## Exercise aim
Return only the stretch of the material below that begins with the line containing "(1.82, 1.922), 0.04)" and ends with the line containing "(0.695, 1.335), 0.085)", exactly; both of those lines belong to it.

----

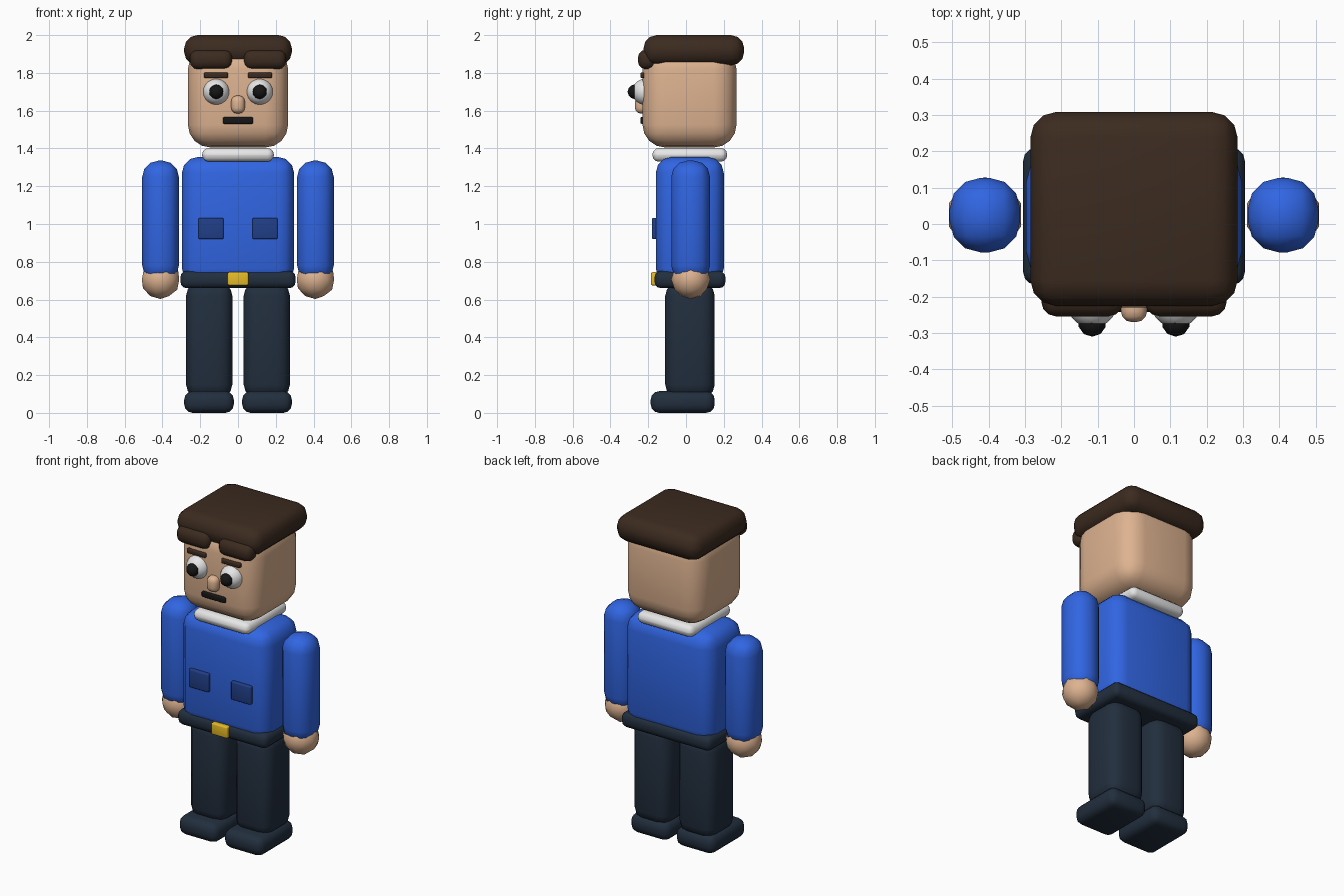
import bpy
import bmesh
import math
from mathutils import Vector

cube = bpy.data.objects.get("Cube")
if cube:
    bpy.data.objects.remove(cube, do_unlink=True)


def material(name, colour):
    mat = bpy.data.materials.new(name)
    mat.use_nodes = True
    rgba = (*colour, 1.0)
    mat.diffuse_color = rgba
    mat.node_tree.nodes["Principled BSDF"].inputs["Base Color"].default_value = rgba
    return mat


skin = material("skin", (0.73, 0.45, 0.28))
shirt = material("shirt blue", (0.03, 0.13, 0.76))
pocket_blue = material("pocket blue", (0.015, 0.05, 0.25))
navy = material("dark navy", (0.016, 0.028, 0.048))
brown = material("hair brown", (0.045, 0.024, 0.014))
white = material("white", (0.8, 0.8, 0.8))
black = material("black", (0.008, 0.008, 0.008))
gold = material("gold", (0.8, 0.5, 0.02))


def finish(bm, name, mat, centre):
    mesh = bpy.data.meshes.new(name)
    bm.to_mesh(mesh)
    bm.free()
    mesh.materials.append(mat)
    obj = bpy.data.objects.new(name, mesh)
    obj.location = centre
    bpy.context.collection.objects.link(obj)
    bpy.ops.object.select_all(action='DESELECT')
    obj.select_set(True)
    bpy.context.view_layer.objects.active = obj
    bpy.ops.object.shade_smooth_by_angle(angle=math.radians(40))
    return obj


def box(name, mat, xs, ys, zs, radius, segments=3):
    """Rounded box spanning the given x, y and z ranges."""
    low, high = (Vector(c) for c in zip(xs, ys, zs))
    bm = bmesh.new()
    bmesh.ops.create_cube(bm, size=1)
    bmesh.ops.scale(bm, vec=high - low, verts=bm.verts)
    bmesh.ops.bevel(bm, geom=bm.edges[:], offset=radius, segments=segments,
                    profile=0.5, affect='EDGES', clamp_overlap=True)
    return finish(bm, name, mat, (low + high) / 2)


def ball(name, mat, centre, radius, detail):
    bm = bmesh.new()
    bmesh.ops.create_icosphere(bm, subdivisions=detail, radius=radius)
    return finish(bm, name, mat, centre)


# Head, hair and face
box("head", skin, (-0.265, 0.265), (-0.23, 0.267), (1.405, 1.94), 0.12, 4)
box("hair", brown, (-0.285, 0.285), (-0.225, 0.308), (1.84, 2.0), 0.07)
box("nose", skin, (-0.036, 0.036), (-0.27, -0.19), (1.585, 1.68), 0.03)
box("mouth", black, (-0.08, 0.08), (-0.242, -0.21), (1.53, 1.566), 0.008)

# Torso, collar and belt
box("torso", shirt, (-0.297, 0.297), (-0.16, 0.2), (0.68, 1.355), 0.085)
box("collar", white, (-0.19, 0.19), (-0.178, 0.218), (1.33, 1.402), 0.034)
box("belt", navy, (-0.305, 0.305), (-0.167, 0.209), (0.66, 0.752), 0.035)
box("buckle", gold, (-0.055, 0.055), (-0.185, -0.15), (0.675, 0.745), 0.008)

# Mirrored parts
for side, s in (("left", 1), ("right", -1)):
    def pair(name, mat, inner, outer, *rest):
        box(f"{side}_{name}", mat, sorted((s * inner, s * outer)), *rest)

    pair("fringe", brown, 0.03, 0.255, (-0.254, -0.16), (1.82, 1.922), 0.04)
    pair("eyebrow", brown, 0.053, 0.18, (-0.242, -0.21), (1.772, 1.802), 0.008)
    ball(f"{side}_eye", white, (s * 0.115, -0.215, 1.7), 0.07, 3)
    ball(f"{side}_pupil", black, (s * 0.115, -0.271, 1.7), 0.039, 2)
    pair("pocket", pocket_blue, 0.076, 0.21, (-0.18, -0.14), (0.92, 1.032), 0.008)
    pair("arm", shirt, 0.313, 0.507, (-0.078, 0.127), (0.695, 1.335), 0.085)
    ball(f"{side}_hand", skin, (s * 0.41, 0.025, 0.707), 0.104, 2)
    pair("leg", navy, 0.03, 0.275, (-0.11, 0.152), (0.08, 0.69), 0.07)
    pair("shoe", navy, 0.022, 0.285, (-0.187, 0.152), (0.0, 0.115), 0.045)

----

## Exercise result
    pair("fringe", brown, 0.03, 0.255, (-0.254, -0.16), (1.82, 1.922), 0.04)
    pair("eyebrow", brown, 0.053, 0.18, (-0.242, -0.21), (1.772, 1.802), 0.008)
    ball(f"{side}_eye", white, (s * 0.115, -0.215, 1.7), 0.07, 3)
    ball(f"{side}_pupil", black, (s * 0.115, -0.271, 1.7), 0.039, 2)
    pair("pocket", pocket_blue, 0.076, 0.21, (-0.18, -0.14), (0.92, 1.032), 0.008)
    pair("arm", shirt, 0.313, 0.507, (-0.078, 0.127), (0.695, 1.335), 0.085)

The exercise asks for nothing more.